Because it was such a massive undertaking, Boeing built a factory the size of 40 football fields to accommodate the project. In all, it took a little less than three years for the team of 4,500 people to build the jetliner. Since then there have been 18 different versions of the 747.
The plane took its first test flight in 1969 and began carrying passengers in 1970. Since then, it has carried more than 3.5 billion passengers.
First lady Patricia Nixon attended the plane’s christening, held at Dulles International Airport in 1970. There’s a black and white photo of Nixon, seated in the plane’s cockpit with then-Secretary of Transportation Paul Volpe and Najeeb Halby, the chairman of the board for Pan American Airlines. Instead of champagne, red, white and blue water was sprayed on the plane. A week later, the first flight operated by Pan Am left New York bound for London. It was delayed six hours.
With its four engines, the 747 represented a significant leap forward for air travel. It was faster and could travel further, using less fuel than any previous jet. But the plane’s real selling point was that it could carry more than 400 passengers — more than twice as many as the largest airliner previously in use.
Despite the excitement, it wasn’t an immediate success in part because the economic downturn that began in 1969, Lombardi said. But as the economy recovered, it soon it became a status symbol airlines.
“Everyone had to have a 747,” said van der Linden, the Smithsonian curator. “It became the flagship for every major airline. If you didn’t have one, you weren’t a top notch airline.”
It wasn’t just passengers who loved the plane.
Pilot Melinda Cerisano flew 747s for United out of Los Angeles for 14 years before moving back to Northern Virginia a few years ago. She said the plane is surprisingly docile for its size, forgiving and easy to land.
“It’s a majestic bird,” she said. “It taxis out slow but it’s just gorgeous.”
She, too, is sorry to see it leave the United fleet.
“I think it’s a great part of American history,” she said. “It’s one of the wonderful things one of our companies birthed.”
Added Lombardi, the Boeing historian: “It really represented America at the time — this feeling that we could do anything if we put our minds to it.”
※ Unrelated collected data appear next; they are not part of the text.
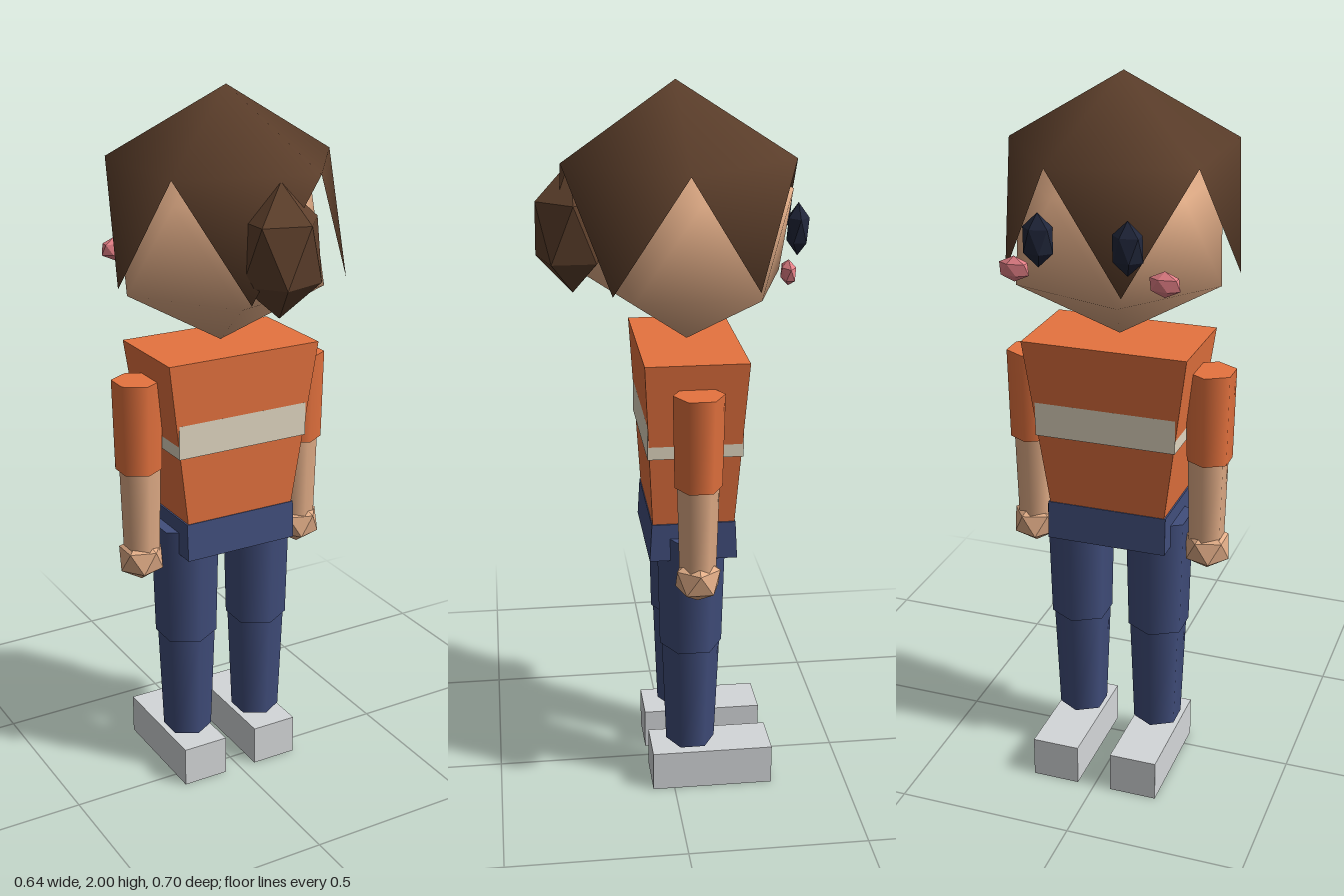
import * as THREE from 'three';

const material = (color, flatShading = false, side = THREE.FrontSide) =>
  new THREE.MeshStandardMaterial({ color, flatShading, side });

const ORANGE = 0xe6733f, SKIN = 0xe3ae88, HAIR = 0x5e402c, DENIM = 0x414e7c;
const CREAM = 0xe0d6c0, NAVY = 0x20263a, PINK = 0xe37f86, SHOE = 0xd4d7d9;
const BODY_Z = -0.053;

// Twenty-sided ball standing on a point; capOnly keeps the crown and its downward spikes.
function ball(rx, ry, rz, capOnly = false) {
  const h = 1 / Math.sqrt(5), r = 2 * h;
  const points = [0, 1, 0];
  for (const lower of [0, 1]) {
    for (let i = 0; i < 5; i++) {
      const a = (i + lower / 2) * Math.PI * 2 / 5;
      points.push(r * Math.cos(a), lower ? -h : h, r * Math.sin(a));
    }
  }
  points.push(0, -1, 0);
  const index = [];
  for (let i = 0; i < 5; i++) {
    const n = (i + 1) % 5;
    const u = 1 + i, un = 1 + n, l = 6 + i, ln = 6 + n;
    index.push(0, un, u, u, un, l);
    if (!capOnly) index.push(un, ln, l, 11, l, ln);
  }
  const g = new THREE.BufferGeometry();
  g.setAttribute('position', new THREE.Float32BufferAttribute(points, 3));
  g.setAttribute('normal', new THREE.Float32BufferAttribute(points, 3));
  g.setIndex(index);
  return g.scale(rx, ry, rz);
}

// Box whose bottom is narrower or wider than its top.
function taperedBox(topX, topZ, bottomX, bottomZ, height) {
  const g = new THREE.BoxGeometry(1, height, 1);
  const p = g.attributes.position;
  for (let i = 0; i < p.count; i++) {
    const top = p.getY(i) > 0;
    p.setX(i, p.getX(i) * (top ? topX : bottomX));
    p.setZ(i, p.getZ(i) * (top ? topZ : bottomZ));
  }
  g.computeVertexNormals();
  return g;
}

export function createModel() {
  const model = new THREE.Group();
  model.name = 'figure';

  const add = (parent, name, geometry, mat, x, y, z) => {
    const mesh = new THREE.Mesh(geometry, mat);
    mesh.name = name;
    mesh.position.set(x, y, z);
    parent.add(mesh);
    return mesh;
  };

  // Six-sided limb section between two heights
  const limb = (parent, name, color, x, y0, y1, rBottom, rTop) =>
    add(parent, name, new THREE.CylinderGeometry(rTop, rBottom, y1 - y0, 6),
      material(color), x, (y0 + y1) / 2, BODY_Z);

  // Head, hair and bun
  const head = new THREE.Group();
  head.name = 'head';
  model.add(head);
  add(head, 'face', ball(0.313, 0.29, 0.313), material(SKIN), 0, 1.6, BODY_Z);
  add(head, 'hair', ball(0.358, 0.345, 0.358, true),
    material(HAIR, false, THREE.DoubleSide), 0, 1.655, -0.021);
  add(head, 'hairBun', ball(0.122, 0.175, 0.112), material(HAIR, true), 0, 1.622, 0.253);

  // Torso, stripe and hips
  add(model, 'shirt', taperedBox(0.46, 0.277, 0.33, 0.225, 0.475),
    material(ORANGE), 0, 1.0675, BODY_Z);
  add(model, 'shirtStripe', new THREE.BoxGeometry(0.396, 0.095, 0.258),
    material(CREAM), 0, 1.083, BODY_Z);
  add(model, 'hips', taperedBox(0.34, 0.23, 0.34, 0.242, 0.108),
    material(DENIM), 0, 0.779, BODY_Z);

  for (const [label, s] of [['left', 1], ['right', -1]]) {
    // Eye and cheek
    add(head, label + 'Eye', ball(0.045, 0.07, 0.032), material(NAVY, true),
      s * 0.117, 1.63, -0.327);
    add(head, label + 'Cheek', ball(0.045, 0.034, 0.021), material(PINK, true),
      s * 0.2, 1.537, -0.288);

    // Arm
    const arm = new THREE.Group();
    arm.name = label + 'Arm';
    model.add(arm);
    limb(arm, 'sleeve', ORANGE, s * 0.258, 0.978, 1.235, 0.064, 0.069);
    limb(arm, 'forearm', SKIN, s * 0.254, 0.72, 0.985, 0.05, 0.057);
    add(arm, 'hand', ball(0.069, 0.067, 0.069), material(SKIN, true), s * 0.257, 0.711, BODY_Z);

    // Leg and shoe
    const leg = new THREE.Group();
    leg.name = label + 'Leg';
    model.add(leg);
    limb(leg, 'thigh', DENIM, s * 0.117, 0.445, 0.79, 0.088, 0.096);
    limb(leg, 'shin', DENIM, s * 0.116, 0.13, 0.46, 0.07, 0.083);
    add(leg, 'shoe', new THREE.BoxGeometry(0.135, 0.117, 0.346), material(SHOE),
      s * 0.117, 0.0585, -0.111);
  }
  return model;
}
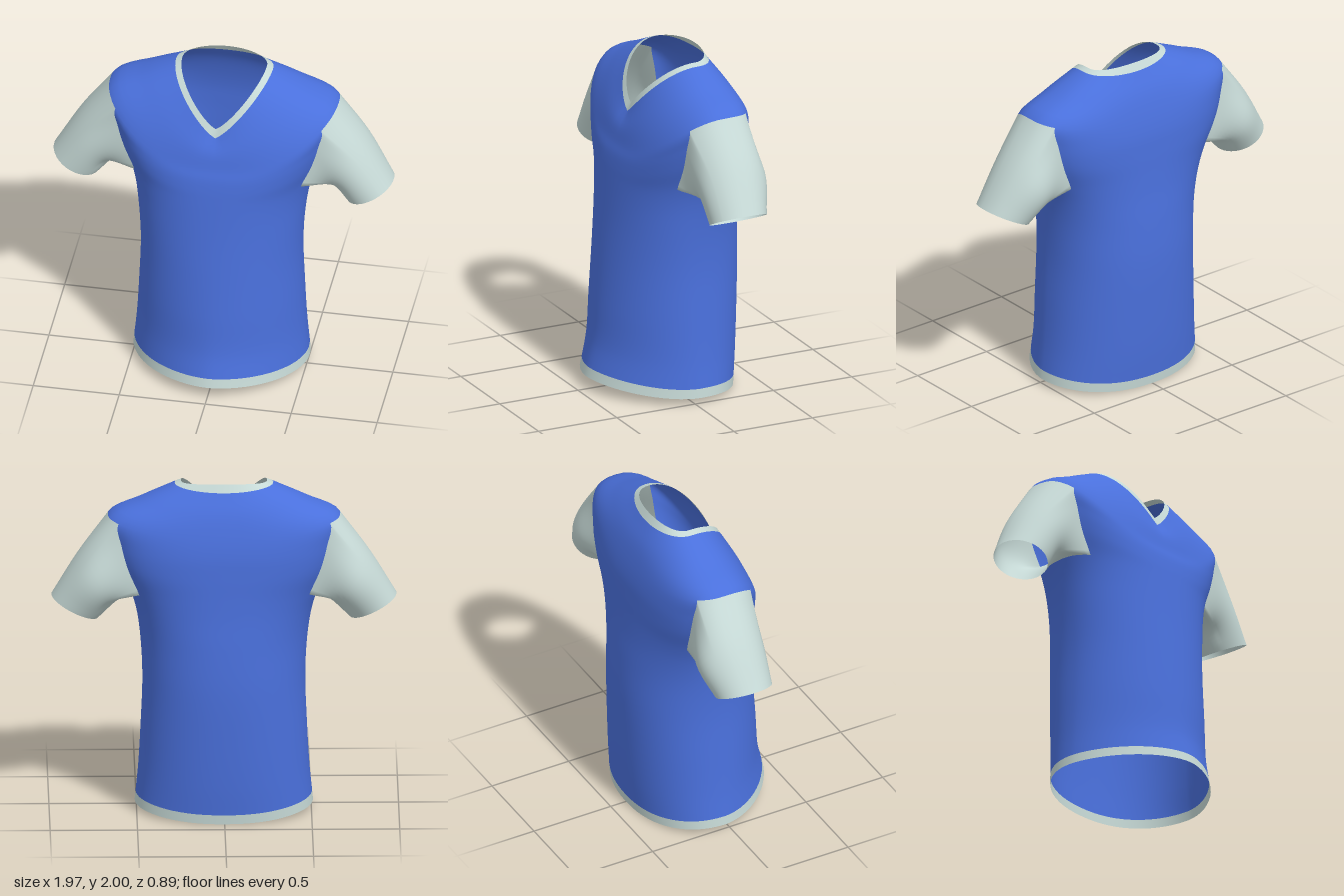
import * as THREE from 'three';

const COLS = 64;   // columns round the body, column 0 on the left side (+x), 16 at the front
const STEPS = 5;   // rows between two key rings
const ARM = 5;     // half width of the armhole in columns
const ARM_LOW = 7, ARM_TOP = 10; // key rings at the armpit and the shoulder point

// Key rings: half width, y at side / front / back, z at front / back / side, roundness front / back
const RINGS = [
  [0.510, 0.040, 0.080, 0.005, 0.445, -0.400, -0.03, 1.75, 2.2],
  [0.505, 0.095, 0.135, 0.060, 0.432, -0.405, -0.03, 1.75, 2.2],
  [0.490, 0.250, 0.280, 0.220, 0.398, -0.420, -0.03, 1.80, 2.2],
  [0.476, 0.500, 0.520, 0.480, 0.376, -0.435, -0.03, 1.90, 2.2],
  [0.466, 0.800, 0.800, 0.800, 0.348, -0.445, -0.03, 2.00, 2.2],
  [0.480, 1.050, 1.030, 1.050, 0.323, -0.435, -0.04, 2.10, 2.2],
  [0.505, 1.220, 1.180, 1.220, 0.308, -0.422, -0.07, 2.20, 2.3],
  [0.540, 1.340, 1.280, 1.350, 0.298, -0.416, -0.10, 2.30, 2.4],
  [0.605, 1.500, 1.350, 1.480, 0.290, -0.412, -0.12, 2.35, 2.6],
  [0.645, 1.650, 1.420, 1.600, 0.278, -0.405, -0.12, 2.40, 2.7],
  [0.665, 1.785, 1.480, 1.720, 0.260, -0.382, -0.12, 2.40, 2.7],
];

const angleOf = (col) => (col / COLS) * Math.PI * 2;

function ringPoint([w, ySide, yFront, yBack, zFront, zBack, zSide, nFront, nBack], a) {
  const c = Math.cos(a), s = Math.sin(a), front = s >= 0;
  const p = 2 / (front ? nFront : nBack);
  return new THREE.Vector3(
    w * Math.sign(c) * Math.abs(c) ** p,
    ySide + ((front ? yFront : yBack) - ySide) * s * s,
    zSide + ((front ? zFront : zBack) - zSide) * Math.abs(s) ** p
  );
}

// V at the front, shallow curve at the back
function neckPoint(a, w, ySide, yV, yBack, front, back) {
  const c = Math.cos(a), s = Math.sin(a);
  const y = s >= 0 ? yV + (ySide - yV) * Math.abs(c) ** 1.2 : ySide + (yBack - ySide) * s * s;
  return new THREE.Vector3(w * c, y, -0.12 + (s >= 0 ? front * s : -back * Math.abs(s) ** 0.85));
}
const neckOuter = (a) => neckPoint(a, 0.282, 1.972, 1.66, 1.955, 0.305, 0.157);
const neckInner = (a) => neckPoint(a, 0.246, 1.985, 1.71, 2.0, 0.285, 0.132);

// Surface from closed rows of points; skip(row, col) leaves a hole
function loft(rows, skip = () => false) {
  const n = rows[0].length, index = [];
  for (let j = 0; j < rows.length - 1; j++) {
    for (let i = 0; i < n; i++) {
      if (skip(j, i)) continue;
      const k = (i + 1) % n, a = j * n + i, b = a + n, c = j * n + k, d = c + n;
      index.push(a, b, c, c, b, d);
    }
  }
  const geometry = new THREE.BufferGeometry().setFromPoints(rows.flat());
  geometry.setIndex(index);
  geometry.computeVertexNormals();
  return geometry;
}

// Rows sampled along a smooth curve through each column's key points
function smoothRows(columns, count) {
  const curves = columns.map((pts) => new THREE.CatmullRomCurve3(pts));
  return Array.from({ length: count + 1 }, (_, j) => curves.map((c) => c.getPoint(j / count)));
}

export function createModel() {
  const group = new THREE.Group();
  const blue = new THREE.MeshStandardMaterial({ color: 0x4a70dc, side: THREE.DoubleSide });
  blue.name = 'blueCloth';
  const grey = new THREE.MeshStandardMaterial({ color: 0xc6d9d6, side: THREE.DoubleSide });
  grey.name = 'paleGreyCloth';
  const add = (name, geometry, material) => {
    const mesh = new THREE.Mesh(geometry, material);
    mesh.name = name;
    group.add(mesh);
  };

  // Columns run from the hem up over the shoulders to the neckline
  const columns = Array.from({ length: COLS }, (_, i) => {
    const a = angleOf(i);
    const pts = RINGS.map((r) => ringPoint(r, a));
    const top = neckOuter(a), shoulder = pts[pts.length - 1];
    const mid = shoulder.clone().lerp(top, 0.5);
    mid.y += 0.006;
    mid.z += 0.012 * Math.sin(a);
    return [...pts, mid, top];
  });
  const rows = smoothRows(columns, (RINGS.length + 1) * STEPS);
  const low = ARM_LOW * STEPS, high = ARM_TOP * STEPS;

  // Hem band and body, with an armhole on each side
  add('hemBand', loft(rows.slice(0, STEPS + 1)), grey);
  add('body', loft(rows.slice(STEPS), (j, i) => {
    const row = j + STEPS, fromSide = (i + ARM) % (COLS / 2);
    return row >= low && row < high && fromSide < 2 * ARM;
  }), blue);

  // Collar band
  const neckRow = (f) => Array.from({ length: COLS }, (_, i) => f(angleOf(i)));
  add('collarBand', loft([neckRow(neckOuter), neckRow(neckInner)]), grey);

  // Left armhole edge: along the armpit, up the front, over the shoulder, down the back
  const at = (row, col) => rows[row][(col + COLS) % COLS];
  const edge = [];
  for (let i = -ARM; i < ARM; i++) edge.push(at(low, i));
  for (let j = low; j < high; j++) edge.push(at(j, ARM));
  for (let i = ARM; i > -ARM; i--) edge.push(at(high, i));
  for (let j = high; j > low; j--) edge.push(at(j, -ARM));

  // Sleeves: from the armhole edge through a middle ring to the cuff
  const oval = (phi, x, y, z, dx, dy, dz) => new THREE.Vector3(
    x + dx * Math.cos(phi), y + dy * Math.cos(phi), z + dz * Math.sin(phi));
  for (const [name, side] of [['leftSleeve', 1], ['rightSleeve', -1]]) {
    const sleeve = edge.map((p) => {
      const phi = Math.atan2((p.z + 0.1) / 0.19, (p.y - 1.555) / 0.22);
      return [
        p.clone(),
        oval(phi, 0.735, 1.405, -0.12, 0.1, 0.15, 0.205),
        oval(phi, 0.853, 1.232, -0.1, 0.135, 0.066, 0.17),
      ].map((q) => q.setX(q.x * side));
    });
    if (side > 0) sleeve.reverse();
    sleeve.reverse();
    add(name, loft(smoothRows(sleeve, 12)), grey);
  }
  return group;
}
Greco, the veteran pilot, still remembers when the first 747 came to Phoenix in early 1970.
“I remembered seeing it and being enthralled,” he said. “It was so big, but so graceful.”
He was determined to fly the 747 before he retired. And he wasn’t disappointed.
One of his very last assignments was to fly a 747 to the airline graveyard in Southern California. With no passengers and no luggage aboard, the plane “leapt off the ground,” he said.
“It had a lot of life in it,” he said. “You almost wish it wasn’t going to be retired.”
But despite its dominance, it came time for the plane to be phased out for lighter, more environmentally friendly, fuel efficient jets like Boeing’s 777 and 787.
“For many of us, it’s very sad to see the aircraft go, even though we understand why,” said Idris, United’s station chief at Dulles. “There’s just a lot of nostalgia associated with that aircraft, a lot of fond memories — a lot of association with a different time in air travel. While we have a wonderful future ahead of us with these new aircraft — it’s very nostalgic to think about how the 747 changed us personally as well as the industry.”